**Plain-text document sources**
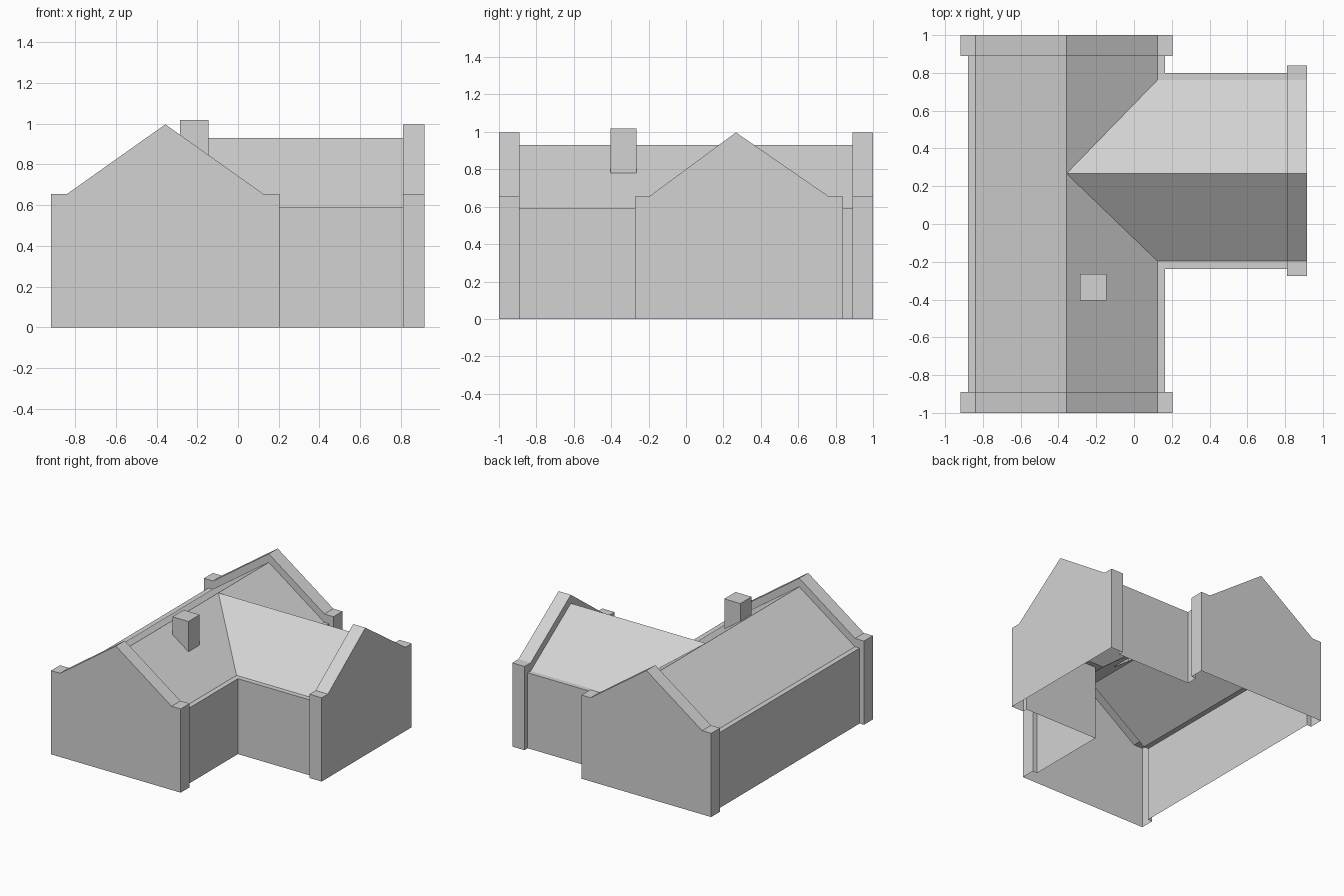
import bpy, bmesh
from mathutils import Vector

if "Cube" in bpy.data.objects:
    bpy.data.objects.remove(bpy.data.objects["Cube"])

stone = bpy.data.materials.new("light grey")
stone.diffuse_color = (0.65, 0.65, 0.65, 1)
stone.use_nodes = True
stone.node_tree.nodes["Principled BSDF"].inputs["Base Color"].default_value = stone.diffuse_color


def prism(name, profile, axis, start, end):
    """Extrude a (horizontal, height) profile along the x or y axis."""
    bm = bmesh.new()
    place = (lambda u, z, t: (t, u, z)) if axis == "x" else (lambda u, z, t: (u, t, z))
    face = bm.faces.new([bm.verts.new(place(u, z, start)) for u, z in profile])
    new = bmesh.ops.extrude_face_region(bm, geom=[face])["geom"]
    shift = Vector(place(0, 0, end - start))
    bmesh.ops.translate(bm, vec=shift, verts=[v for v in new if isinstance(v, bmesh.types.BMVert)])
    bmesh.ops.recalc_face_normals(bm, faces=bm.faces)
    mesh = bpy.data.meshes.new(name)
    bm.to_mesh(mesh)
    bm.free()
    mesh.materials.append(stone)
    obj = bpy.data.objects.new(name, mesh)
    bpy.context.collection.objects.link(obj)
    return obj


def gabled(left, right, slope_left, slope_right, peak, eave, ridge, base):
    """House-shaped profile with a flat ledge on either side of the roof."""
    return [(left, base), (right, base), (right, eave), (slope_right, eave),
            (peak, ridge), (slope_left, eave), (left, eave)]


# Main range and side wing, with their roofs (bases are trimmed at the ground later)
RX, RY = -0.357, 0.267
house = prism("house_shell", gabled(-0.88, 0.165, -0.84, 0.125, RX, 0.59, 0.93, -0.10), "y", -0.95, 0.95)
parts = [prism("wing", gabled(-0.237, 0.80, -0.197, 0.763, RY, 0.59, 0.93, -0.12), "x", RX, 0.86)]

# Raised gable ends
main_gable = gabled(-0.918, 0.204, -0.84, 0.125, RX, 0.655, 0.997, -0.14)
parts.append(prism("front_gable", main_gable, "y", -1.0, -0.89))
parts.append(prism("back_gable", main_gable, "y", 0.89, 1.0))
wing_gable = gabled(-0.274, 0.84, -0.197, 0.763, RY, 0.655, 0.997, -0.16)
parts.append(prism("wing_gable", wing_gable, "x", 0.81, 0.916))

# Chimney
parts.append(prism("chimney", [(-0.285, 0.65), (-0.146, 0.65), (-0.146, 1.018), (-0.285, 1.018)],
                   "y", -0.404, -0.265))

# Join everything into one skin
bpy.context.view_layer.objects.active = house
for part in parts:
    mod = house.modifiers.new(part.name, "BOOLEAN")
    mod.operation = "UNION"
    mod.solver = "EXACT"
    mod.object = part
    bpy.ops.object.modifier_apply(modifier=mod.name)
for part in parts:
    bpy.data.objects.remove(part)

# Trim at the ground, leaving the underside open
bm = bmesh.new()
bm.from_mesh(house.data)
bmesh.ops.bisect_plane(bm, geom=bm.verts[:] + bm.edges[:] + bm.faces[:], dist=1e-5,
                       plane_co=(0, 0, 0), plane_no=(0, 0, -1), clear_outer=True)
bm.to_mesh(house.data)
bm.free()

**Prompt**
Your answer should be a single number: how many lines in the data above include "name"?

**Task response**
5